Stored data entries
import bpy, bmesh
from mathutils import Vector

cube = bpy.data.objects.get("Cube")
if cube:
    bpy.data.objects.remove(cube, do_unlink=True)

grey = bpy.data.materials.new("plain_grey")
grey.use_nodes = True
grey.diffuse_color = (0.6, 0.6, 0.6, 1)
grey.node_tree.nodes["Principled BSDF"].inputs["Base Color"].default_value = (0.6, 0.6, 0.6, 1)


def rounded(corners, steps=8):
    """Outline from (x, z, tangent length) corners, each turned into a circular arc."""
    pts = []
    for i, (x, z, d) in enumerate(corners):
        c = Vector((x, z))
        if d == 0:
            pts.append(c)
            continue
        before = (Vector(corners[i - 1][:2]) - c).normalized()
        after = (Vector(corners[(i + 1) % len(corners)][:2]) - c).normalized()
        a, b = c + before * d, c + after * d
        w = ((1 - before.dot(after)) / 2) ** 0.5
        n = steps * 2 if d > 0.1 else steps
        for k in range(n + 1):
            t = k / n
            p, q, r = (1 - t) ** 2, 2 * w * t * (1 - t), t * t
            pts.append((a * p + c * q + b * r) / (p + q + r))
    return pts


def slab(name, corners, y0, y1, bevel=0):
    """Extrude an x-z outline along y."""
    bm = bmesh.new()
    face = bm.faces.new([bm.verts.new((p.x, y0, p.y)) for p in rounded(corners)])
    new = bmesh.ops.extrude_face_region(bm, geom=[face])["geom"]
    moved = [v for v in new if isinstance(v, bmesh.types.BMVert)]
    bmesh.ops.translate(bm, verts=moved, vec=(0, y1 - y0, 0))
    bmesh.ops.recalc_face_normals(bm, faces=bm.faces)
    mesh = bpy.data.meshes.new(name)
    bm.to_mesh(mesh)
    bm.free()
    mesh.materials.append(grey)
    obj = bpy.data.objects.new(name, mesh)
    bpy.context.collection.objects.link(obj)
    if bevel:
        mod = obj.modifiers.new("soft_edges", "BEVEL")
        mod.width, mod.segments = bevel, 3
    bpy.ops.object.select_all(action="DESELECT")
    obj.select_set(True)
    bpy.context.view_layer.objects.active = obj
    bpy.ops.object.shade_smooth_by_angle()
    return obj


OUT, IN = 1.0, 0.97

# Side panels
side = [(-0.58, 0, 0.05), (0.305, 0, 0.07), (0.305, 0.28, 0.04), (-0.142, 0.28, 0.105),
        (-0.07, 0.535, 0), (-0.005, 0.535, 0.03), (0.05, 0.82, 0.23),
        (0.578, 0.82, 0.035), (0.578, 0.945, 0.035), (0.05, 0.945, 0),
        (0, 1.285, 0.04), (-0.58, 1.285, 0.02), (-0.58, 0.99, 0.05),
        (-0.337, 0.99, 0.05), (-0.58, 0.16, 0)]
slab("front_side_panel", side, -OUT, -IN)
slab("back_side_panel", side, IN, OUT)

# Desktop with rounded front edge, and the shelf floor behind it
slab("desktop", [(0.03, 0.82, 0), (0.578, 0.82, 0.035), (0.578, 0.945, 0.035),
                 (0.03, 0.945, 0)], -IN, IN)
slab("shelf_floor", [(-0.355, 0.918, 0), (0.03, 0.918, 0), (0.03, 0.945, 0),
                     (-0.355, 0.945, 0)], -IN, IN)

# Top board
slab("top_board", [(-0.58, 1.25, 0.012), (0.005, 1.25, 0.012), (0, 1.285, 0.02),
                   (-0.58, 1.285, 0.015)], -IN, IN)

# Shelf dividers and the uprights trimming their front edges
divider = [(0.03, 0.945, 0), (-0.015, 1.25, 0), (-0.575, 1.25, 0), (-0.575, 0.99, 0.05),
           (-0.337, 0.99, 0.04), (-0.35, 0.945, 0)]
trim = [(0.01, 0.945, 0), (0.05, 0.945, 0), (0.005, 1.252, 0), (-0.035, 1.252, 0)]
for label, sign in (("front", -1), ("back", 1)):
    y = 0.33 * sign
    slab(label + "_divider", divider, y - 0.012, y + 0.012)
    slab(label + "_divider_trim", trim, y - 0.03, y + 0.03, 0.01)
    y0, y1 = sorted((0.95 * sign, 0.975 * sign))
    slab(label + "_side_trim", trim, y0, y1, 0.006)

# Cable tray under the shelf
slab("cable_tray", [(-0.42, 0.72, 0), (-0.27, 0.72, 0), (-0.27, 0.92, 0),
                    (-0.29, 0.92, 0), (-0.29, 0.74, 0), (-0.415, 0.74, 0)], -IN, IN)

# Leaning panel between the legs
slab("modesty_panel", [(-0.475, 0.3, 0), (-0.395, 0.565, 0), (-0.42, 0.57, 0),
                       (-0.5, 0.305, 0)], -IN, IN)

==

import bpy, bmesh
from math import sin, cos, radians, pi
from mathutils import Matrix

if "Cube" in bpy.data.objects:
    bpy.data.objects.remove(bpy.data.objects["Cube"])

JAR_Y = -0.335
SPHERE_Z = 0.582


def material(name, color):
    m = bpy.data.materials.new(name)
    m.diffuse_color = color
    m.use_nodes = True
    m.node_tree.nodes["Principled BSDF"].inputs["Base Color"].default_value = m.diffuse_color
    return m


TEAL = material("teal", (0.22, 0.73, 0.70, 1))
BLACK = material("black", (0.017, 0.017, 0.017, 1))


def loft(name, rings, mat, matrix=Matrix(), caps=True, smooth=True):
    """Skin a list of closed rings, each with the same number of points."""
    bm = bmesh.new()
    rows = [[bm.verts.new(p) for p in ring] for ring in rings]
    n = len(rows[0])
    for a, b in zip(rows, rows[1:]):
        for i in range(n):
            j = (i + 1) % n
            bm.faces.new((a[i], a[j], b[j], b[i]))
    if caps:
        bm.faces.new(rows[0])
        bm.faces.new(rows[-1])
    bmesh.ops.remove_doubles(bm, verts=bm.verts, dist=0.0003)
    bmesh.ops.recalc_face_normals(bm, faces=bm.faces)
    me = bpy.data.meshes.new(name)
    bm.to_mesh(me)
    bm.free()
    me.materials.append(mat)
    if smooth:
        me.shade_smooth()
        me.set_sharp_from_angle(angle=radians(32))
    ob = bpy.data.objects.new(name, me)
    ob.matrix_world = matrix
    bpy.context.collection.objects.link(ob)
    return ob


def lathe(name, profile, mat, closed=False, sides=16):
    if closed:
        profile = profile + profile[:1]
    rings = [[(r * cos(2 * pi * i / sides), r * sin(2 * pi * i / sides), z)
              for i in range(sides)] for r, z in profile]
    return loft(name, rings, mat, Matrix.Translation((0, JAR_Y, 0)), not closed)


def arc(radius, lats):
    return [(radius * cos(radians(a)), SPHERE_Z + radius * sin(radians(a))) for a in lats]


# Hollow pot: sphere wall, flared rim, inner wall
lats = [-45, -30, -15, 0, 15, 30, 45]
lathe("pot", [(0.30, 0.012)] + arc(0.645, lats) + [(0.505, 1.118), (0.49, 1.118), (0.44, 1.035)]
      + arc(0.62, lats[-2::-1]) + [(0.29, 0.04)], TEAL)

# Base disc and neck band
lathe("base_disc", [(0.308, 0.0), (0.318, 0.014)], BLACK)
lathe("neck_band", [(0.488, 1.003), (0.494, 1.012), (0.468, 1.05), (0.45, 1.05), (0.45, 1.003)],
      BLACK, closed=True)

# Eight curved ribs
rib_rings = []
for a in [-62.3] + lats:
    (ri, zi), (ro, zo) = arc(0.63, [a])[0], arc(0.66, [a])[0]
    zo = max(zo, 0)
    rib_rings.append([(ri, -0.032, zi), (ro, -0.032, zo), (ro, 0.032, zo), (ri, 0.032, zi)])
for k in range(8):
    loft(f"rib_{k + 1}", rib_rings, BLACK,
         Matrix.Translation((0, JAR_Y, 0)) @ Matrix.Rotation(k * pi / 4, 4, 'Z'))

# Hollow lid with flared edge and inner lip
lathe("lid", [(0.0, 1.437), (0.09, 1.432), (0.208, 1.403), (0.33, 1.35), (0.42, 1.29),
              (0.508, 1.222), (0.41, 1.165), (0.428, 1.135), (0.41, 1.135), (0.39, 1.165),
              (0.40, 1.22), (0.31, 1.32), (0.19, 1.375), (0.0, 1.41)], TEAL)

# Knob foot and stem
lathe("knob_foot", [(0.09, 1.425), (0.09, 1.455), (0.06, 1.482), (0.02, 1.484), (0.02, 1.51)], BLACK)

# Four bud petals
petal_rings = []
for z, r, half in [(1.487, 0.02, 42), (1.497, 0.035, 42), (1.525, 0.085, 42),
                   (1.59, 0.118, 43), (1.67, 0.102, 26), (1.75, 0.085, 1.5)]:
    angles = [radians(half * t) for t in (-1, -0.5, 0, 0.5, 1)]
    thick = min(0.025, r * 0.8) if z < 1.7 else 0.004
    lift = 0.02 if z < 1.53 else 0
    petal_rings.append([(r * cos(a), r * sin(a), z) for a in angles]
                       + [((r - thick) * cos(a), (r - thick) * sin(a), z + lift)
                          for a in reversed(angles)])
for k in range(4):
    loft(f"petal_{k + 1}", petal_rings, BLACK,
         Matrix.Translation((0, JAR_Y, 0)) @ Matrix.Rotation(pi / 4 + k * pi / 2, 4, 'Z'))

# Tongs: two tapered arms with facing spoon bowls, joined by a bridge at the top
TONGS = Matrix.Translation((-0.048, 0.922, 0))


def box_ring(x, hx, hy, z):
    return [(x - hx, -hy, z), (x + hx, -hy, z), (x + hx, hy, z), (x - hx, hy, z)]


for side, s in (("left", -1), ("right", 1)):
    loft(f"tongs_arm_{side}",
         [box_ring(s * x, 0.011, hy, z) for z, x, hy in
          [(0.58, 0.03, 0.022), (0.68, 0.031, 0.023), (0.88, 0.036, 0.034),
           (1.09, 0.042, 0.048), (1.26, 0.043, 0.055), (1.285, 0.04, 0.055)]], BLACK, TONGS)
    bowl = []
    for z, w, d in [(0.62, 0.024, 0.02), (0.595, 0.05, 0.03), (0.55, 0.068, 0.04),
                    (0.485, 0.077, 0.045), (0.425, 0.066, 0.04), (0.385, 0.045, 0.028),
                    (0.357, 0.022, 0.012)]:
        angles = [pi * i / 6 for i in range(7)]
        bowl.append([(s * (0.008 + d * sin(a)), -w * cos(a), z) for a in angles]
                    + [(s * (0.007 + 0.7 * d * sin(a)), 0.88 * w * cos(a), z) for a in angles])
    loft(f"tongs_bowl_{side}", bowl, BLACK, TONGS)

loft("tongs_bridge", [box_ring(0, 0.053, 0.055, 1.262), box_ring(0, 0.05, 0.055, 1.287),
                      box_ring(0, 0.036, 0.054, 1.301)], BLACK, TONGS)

---

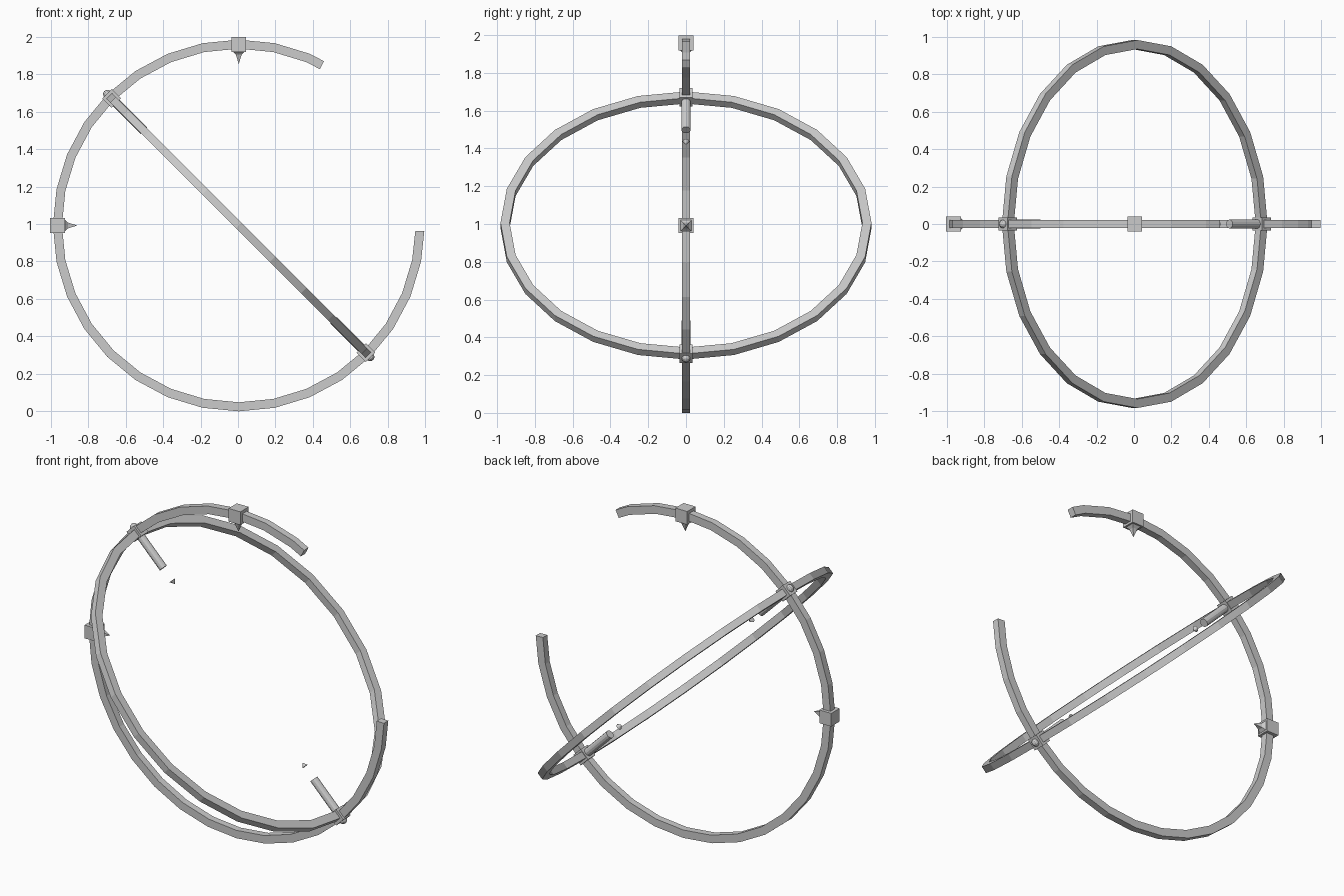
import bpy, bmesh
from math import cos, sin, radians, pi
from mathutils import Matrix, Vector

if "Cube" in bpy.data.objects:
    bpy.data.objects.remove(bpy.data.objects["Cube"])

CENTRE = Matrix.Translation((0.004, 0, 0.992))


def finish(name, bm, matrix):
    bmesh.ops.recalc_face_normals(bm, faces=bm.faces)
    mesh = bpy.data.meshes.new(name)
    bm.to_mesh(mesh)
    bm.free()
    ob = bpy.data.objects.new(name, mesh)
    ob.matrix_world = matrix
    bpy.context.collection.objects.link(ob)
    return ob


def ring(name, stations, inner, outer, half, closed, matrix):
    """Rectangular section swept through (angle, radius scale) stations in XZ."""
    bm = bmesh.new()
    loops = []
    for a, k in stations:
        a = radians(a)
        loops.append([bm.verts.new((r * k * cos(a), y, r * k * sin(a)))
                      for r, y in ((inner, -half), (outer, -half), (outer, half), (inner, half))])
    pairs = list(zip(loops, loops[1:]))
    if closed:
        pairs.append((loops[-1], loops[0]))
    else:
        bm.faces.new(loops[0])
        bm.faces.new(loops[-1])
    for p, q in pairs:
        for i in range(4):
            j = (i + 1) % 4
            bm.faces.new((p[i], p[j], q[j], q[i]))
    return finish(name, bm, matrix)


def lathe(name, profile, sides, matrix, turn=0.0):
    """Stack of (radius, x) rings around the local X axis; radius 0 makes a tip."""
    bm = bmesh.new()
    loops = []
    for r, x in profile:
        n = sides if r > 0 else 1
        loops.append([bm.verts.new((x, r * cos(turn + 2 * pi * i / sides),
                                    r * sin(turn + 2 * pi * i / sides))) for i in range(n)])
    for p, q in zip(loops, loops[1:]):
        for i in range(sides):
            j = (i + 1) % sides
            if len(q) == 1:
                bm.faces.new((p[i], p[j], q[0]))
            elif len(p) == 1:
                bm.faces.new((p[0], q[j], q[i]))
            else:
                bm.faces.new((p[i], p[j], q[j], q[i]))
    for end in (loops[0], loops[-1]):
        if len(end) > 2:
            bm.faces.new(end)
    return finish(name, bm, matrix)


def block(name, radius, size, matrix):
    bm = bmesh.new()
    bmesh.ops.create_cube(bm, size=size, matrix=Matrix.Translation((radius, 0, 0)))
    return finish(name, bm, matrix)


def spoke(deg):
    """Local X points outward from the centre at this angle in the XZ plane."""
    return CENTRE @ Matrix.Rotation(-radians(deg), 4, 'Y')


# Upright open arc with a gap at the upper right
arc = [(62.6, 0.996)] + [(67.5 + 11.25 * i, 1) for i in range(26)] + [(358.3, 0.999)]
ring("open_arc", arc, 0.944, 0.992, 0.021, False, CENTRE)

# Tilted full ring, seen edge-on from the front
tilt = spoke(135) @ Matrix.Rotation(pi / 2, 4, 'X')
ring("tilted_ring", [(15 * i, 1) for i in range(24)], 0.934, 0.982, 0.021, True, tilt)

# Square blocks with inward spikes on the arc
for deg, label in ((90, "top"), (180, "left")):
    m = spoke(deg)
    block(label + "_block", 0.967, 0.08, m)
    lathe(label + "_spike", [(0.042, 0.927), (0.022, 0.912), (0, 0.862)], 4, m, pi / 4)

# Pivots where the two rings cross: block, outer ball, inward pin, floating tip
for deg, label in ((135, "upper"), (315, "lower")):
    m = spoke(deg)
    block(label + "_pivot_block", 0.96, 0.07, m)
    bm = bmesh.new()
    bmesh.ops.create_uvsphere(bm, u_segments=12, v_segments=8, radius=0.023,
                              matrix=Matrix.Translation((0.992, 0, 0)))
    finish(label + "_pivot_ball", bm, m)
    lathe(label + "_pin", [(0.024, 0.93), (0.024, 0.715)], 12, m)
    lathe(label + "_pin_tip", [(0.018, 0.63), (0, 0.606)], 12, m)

_WORK ORDER_. Taking the lines above, repeat exactly those from the line that contains "lats = [-45, -30, -15, 0, 15, 30, 45]" through the line that contains "for a in [-62.3]", and both of those lines as well. Include nothing else.

_ANSWER FOR THIS EXERCISE_.
lats = [-45, -30, -15, 0, 15, 30, 45]
lathe("pot", [(0.30, 0.012)] + arc(0.645, lats) + [(0.505, 1.118), (0.49, 1.118), (0.44, 1.035)]
      + arc(0.62, lats[-2::-1]) + [(0.29, 0.04)], TEAL)

# Base disc and neck band
lathe("base_disc", [(0.308, 0.0), (0.318, 0.014)], BLACK)
lathe("neck_band", [(0.488, 1.003), (0.494, 1.012), (0.468, 1.05), (0.45, 1.05), (0.45, 1.003)],
      BLACK, closed=True)

# Eight curved ribs
rib_rings = []
for a in [-62.3] + lats:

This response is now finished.